In a statement, the firm said that footfall in stores was down by more than 7%, which hurt the most profitable element of the business. Revenues were able to climb partly because the chain sells some of its products though Iceland stores, and it said the deal was ‘performing better than expected.’ But really, that’s just the icing on the cake: most of the growth has come from Greggs’ expansion over the half-year. It opened 39 new shops and closed six, giving it a total portfolio of 1,604 nationally at the end of June. That expansion is set to accelerate in the second half, with plans to have opened 90 new premises by the end of the financial year.
The expansion means that like-for-like sales actually fell 2.3%, but the firm is investing in a major refurbishment programme of around 200 existing stores, as well as bringing dozens of Baker’s Oven stores under the Greggs brand umbrella. If and when the high street upturn comes – and people do need to eat tasty treats once in a while – it looks like Greggs will be in a strong position.
Perhaps more attention than ever was given to high street bakeries in the wake of George Osborne’s ‘pasty-tax’ and the subsequent U-turn earlier this year. The tax was designed to squeeze some cash out of hot foods served in the bakeries, but was shelved after confusion about what constitutes ‘hot food’ arose. Is it ‘cooked’ when it’s kept at room temperature or not? Who knows?

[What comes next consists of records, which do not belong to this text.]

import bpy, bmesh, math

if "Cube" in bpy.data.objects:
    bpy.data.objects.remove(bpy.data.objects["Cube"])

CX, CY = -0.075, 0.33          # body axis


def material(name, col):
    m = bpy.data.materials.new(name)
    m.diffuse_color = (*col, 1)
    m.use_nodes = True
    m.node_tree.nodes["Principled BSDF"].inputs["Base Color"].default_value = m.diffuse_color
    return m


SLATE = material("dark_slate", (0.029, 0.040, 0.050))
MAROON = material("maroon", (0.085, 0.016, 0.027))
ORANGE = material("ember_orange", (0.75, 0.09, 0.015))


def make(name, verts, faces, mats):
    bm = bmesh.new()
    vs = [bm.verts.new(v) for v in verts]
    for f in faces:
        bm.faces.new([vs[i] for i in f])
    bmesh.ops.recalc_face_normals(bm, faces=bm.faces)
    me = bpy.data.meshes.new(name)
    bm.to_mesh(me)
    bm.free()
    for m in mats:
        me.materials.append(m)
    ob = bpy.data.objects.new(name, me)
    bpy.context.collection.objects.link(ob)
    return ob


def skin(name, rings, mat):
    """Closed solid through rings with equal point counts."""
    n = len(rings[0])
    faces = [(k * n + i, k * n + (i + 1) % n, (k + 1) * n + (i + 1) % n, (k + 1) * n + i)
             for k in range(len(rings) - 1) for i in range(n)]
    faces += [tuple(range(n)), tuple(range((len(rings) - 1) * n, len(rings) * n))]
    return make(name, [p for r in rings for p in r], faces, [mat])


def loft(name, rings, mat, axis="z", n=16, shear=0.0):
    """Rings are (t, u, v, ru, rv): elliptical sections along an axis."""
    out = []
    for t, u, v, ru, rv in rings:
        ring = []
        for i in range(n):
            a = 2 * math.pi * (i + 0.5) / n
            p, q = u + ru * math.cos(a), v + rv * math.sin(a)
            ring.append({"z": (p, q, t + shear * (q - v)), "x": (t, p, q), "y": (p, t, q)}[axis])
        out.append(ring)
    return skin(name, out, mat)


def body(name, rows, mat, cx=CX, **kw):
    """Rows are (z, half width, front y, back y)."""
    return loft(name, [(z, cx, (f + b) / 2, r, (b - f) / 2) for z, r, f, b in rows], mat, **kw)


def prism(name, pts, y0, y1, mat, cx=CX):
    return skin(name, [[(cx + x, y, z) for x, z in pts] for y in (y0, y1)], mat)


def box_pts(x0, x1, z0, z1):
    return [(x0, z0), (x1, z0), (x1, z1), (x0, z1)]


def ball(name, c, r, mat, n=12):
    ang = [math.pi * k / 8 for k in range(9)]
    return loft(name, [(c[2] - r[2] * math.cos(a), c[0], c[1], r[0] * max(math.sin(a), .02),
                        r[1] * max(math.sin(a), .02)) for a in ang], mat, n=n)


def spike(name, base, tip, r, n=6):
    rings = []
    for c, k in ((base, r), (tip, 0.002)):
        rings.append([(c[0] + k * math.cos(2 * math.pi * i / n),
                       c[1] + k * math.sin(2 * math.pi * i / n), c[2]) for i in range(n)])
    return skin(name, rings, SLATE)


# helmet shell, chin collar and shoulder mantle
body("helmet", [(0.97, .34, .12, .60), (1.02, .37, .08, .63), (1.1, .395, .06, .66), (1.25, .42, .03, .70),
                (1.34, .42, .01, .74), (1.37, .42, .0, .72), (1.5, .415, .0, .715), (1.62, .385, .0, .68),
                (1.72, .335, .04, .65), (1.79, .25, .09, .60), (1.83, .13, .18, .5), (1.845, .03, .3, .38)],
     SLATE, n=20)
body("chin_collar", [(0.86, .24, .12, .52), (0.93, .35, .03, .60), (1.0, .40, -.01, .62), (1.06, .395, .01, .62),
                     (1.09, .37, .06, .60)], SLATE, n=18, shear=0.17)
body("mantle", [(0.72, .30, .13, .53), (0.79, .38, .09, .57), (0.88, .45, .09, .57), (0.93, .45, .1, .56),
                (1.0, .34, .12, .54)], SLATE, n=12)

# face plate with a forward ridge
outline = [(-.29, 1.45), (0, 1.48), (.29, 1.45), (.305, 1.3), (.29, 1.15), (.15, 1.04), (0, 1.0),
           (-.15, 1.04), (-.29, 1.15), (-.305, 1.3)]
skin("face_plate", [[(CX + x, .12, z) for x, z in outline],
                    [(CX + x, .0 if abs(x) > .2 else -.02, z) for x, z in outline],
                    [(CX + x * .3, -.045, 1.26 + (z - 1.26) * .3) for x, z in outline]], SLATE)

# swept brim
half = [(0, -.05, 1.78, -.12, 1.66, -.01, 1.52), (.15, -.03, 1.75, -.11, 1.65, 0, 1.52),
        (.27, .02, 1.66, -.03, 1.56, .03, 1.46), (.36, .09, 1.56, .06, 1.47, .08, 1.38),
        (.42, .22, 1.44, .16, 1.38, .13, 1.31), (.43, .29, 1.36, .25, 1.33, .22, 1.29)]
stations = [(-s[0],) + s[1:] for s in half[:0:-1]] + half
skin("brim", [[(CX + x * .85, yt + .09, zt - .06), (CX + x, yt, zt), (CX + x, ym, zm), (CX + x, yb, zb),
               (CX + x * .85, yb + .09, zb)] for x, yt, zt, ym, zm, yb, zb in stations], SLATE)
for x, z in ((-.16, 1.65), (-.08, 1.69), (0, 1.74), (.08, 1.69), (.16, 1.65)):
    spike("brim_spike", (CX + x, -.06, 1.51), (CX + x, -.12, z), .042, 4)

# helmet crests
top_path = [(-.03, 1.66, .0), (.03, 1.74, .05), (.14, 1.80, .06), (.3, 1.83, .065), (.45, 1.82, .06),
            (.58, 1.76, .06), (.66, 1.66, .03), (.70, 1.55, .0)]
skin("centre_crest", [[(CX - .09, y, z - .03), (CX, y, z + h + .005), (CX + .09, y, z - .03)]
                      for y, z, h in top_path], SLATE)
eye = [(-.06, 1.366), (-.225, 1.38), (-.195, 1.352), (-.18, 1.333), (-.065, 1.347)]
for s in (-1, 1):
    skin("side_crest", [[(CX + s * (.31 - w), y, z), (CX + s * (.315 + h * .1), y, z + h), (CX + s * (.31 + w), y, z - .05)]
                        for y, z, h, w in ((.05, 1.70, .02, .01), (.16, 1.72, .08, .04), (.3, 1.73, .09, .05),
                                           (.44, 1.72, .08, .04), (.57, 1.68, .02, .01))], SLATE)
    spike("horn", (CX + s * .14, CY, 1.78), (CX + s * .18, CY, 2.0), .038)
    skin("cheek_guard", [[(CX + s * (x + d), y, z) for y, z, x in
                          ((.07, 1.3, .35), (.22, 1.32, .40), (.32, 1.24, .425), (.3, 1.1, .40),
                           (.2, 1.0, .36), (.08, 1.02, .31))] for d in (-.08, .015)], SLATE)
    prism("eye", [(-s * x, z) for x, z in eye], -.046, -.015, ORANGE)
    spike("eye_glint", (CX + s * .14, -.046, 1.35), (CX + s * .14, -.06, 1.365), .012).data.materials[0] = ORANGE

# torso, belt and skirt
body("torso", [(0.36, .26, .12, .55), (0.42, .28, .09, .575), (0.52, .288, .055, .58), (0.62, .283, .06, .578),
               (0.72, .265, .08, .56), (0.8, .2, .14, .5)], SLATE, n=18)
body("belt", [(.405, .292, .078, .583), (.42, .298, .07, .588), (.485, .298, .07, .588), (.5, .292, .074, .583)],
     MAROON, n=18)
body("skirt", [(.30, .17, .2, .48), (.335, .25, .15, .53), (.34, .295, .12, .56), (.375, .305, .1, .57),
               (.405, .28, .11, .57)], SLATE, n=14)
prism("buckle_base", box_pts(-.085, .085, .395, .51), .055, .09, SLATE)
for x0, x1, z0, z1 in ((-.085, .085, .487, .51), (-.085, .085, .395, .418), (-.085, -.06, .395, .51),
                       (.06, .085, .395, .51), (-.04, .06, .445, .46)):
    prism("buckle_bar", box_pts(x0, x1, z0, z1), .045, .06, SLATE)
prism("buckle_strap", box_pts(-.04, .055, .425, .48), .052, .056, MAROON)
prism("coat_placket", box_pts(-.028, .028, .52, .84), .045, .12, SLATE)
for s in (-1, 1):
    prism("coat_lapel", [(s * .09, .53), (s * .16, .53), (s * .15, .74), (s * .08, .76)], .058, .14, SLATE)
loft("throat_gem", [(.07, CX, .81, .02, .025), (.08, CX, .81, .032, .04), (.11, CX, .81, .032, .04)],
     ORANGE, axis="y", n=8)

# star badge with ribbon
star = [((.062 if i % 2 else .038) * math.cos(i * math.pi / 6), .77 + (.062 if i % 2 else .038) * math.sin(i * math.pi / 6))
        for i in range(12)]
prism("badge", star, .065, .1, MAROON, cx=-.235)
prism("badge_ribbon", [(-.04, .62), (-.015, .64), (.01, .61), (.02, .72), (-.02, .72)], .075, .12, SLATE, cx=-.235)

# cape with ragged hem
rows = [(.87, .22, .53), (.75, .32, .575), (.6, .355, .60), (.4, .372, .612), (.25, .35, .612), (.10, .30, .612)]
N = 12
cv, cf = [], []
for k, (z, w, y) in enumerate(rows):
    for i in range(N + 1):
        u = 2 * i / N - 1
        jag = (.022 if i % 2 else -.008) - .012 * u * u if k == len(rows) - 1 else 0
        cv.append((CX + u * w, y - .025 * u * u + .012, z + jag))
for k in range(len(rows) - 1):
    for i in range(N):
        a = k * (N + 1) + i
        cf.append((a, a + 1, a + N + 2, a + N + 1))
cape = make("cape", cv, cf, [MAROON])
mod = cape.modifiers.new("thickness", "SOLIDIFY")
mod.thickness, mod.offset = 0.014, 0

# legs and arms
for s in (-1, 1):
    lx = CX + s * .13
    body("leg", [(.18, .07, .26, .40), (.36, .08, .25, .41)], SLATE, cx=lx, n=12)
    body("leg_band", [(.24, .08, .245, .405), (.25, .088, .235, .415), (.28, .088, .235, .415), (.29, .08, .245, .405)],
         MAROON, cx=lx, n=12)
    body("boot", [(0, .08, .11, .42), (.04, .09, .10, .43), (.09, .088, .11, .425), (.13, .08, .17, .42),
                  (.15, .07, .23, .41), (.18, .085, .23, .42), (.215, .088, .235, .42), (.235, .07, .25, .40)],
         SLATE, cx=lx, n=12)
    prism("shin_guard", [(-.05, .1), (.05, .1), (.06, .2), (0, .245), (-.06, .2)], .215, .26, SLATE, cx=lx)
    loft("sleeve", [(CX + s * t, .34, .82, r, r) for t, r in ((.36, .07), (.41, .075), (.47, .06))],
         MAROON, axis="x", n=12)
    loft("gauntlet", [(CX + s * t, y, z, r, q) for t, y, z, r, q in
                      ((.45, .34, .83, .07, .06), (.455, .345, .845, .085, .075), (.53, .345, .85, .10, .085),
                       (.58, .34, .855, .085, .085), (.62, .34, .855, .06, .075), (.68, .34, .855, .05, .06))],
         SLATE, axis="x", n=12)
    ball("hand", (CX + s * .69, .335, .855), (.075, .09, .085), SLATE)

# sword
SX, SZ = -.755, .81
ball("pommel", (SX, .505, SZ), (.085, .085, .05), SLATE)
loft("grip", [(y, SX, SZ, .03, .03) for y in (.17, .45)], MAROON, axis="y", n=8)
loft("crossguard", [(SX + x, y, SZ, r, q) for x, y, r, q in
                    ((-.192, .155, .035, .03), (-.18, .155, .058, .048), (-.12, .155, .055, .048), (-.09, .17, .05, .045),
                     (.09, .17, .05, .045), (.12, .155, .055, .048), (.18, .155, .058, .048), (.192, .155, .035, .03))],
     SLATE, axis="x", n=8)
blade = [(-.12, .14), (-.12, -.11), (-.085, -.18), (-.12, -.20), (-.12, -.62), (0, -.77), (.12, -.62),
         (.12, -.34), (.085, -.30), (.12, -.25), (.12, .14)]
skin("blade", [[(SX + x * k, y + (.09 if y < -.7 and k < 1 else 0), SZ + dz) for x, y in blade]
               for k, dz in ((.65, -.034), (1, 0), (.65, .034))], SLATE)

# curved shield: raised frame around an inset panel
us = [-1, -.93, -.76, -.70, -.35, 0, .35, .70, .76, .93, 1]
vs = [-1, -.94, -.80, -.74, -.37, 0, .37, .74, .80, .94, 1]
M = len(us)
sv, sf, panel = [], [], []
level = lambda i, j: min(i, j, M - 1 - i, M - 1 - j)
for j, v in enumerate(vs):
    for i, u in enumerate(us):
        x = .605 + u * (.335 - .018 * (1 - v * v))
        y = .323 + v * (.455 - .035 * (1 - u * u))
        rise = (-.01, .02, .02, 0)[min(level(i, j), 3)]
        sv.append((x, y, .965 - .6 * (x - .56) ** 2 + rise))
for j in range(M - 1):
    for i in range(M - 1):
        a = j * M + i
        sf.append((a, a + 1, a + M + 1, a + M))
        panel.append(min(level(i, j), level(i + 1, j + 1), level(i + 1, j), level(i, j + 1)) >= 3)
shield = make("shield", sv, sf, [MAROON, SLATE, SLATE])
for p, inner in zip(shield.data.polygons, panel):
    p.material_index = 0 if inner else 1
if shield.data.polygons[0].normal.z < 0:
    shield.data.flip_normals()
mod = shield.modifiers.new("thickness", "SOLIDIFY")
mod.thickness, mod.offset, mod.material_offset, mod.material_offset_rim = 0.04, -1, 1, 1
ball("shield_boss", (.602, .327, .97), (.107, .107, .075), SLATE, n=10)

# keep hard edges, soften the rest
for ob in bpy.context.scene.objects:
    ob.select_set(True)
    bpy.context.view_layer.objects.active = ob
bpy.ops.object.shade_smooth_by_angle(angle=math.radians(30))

Greggs’ statement didn’t mention it, but we reckon the whole affair ended up being a useful but of promotion for the chain. Having their cake and eating it, so to speak.